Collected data
────

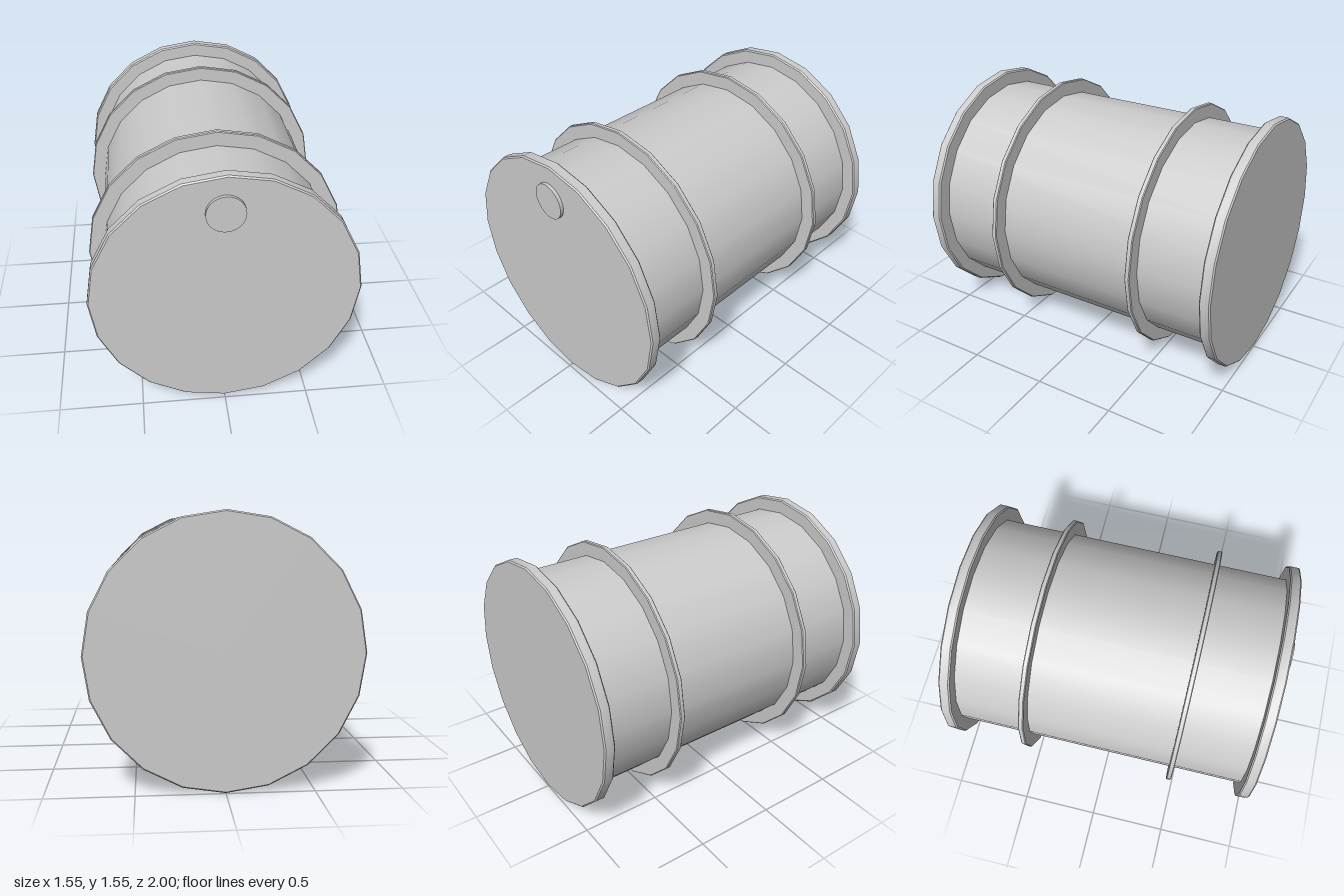
import * as THREE from 'three';
import { toCreasedNormals } from 'three/addons/utils/BufferGeometryUtils.js';

const SIDES = 20;
const RADIUS = 0.776; // outer radius of rims and hoops; also the axis height
const BODY_RADIUS = 0.687;
const MID_Z = -0.01; // middle of the drum, without the plug

export function createModel() {
  const model = new THREE.Group();
  const material = new THREE.MeshStandardMaterial({ color: 0xcccccc });

  function addPart(name, geometry, x, y, z) {
    const mesh = new THREE.Mesh(geometry, material);
    mesh.name = name;
    mesh.position.set(x, y, z);
    model.add(mesh);
  }

  // Disc along z with a small chamfer on both outer edges
  function chamferedDisc(radius, width, chamfer) {
    const h = width / 2;
    const profile = [
      [0, -h], [radius - chamfer, -h], [radius, -h + chamfer],
      [radius, h - chamfer], [radius - chamfer, h], [0, h],
    ].map(([r, y]) => new THREE.Vector2(r, y));
    const geometry = new THREE.LatheGeometry(profile, SIDES).rotateX(Math.PI / 2);
    return toCreasedNormals(geometry, 0.5);
  }

  // Drum wall, lying along z
  const wall = new THREE.CylinderGeometry(BODY_RADIUS, BODY_RADIUS, 1.9, SIDES, 1, true);
  addPart('drumWall', wall.rotateX(Math.PI / 2), 0, RADIUS, MID_Z);

  // End lids with thick rims, and two thin hoops between them
  for (const [side, sign] of [['front', 1], ['back', -1]]) {
    addPart(side + 'Lid', chamferedDisc(RADIUS, 0.068, 0.008), 0, RADIUS, MID_Z + sign * 0.956);
    addPart(side + 'Hoop', chamferedDisc(RADIUS, 0.032, 0.005), 0, RADIUS, MID_Z + sign * 0.476);
  }

  // Filler plug on the front lid
  const plug = new THREE.CylinderGeometry(0.109, 0.109, 0.03, 32).rotateX(Math.PI / 2);
  addPart('fillerPlug', plug, -0.01, 1.33, 0.985);

  return model;
}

────

**What you should do**
Of the records above, copy each line that includes "front".

**Result for this task**
  for (const [side, sign] of [['front', 1], ['back', -1]]) {
  // Filler plug on the front lid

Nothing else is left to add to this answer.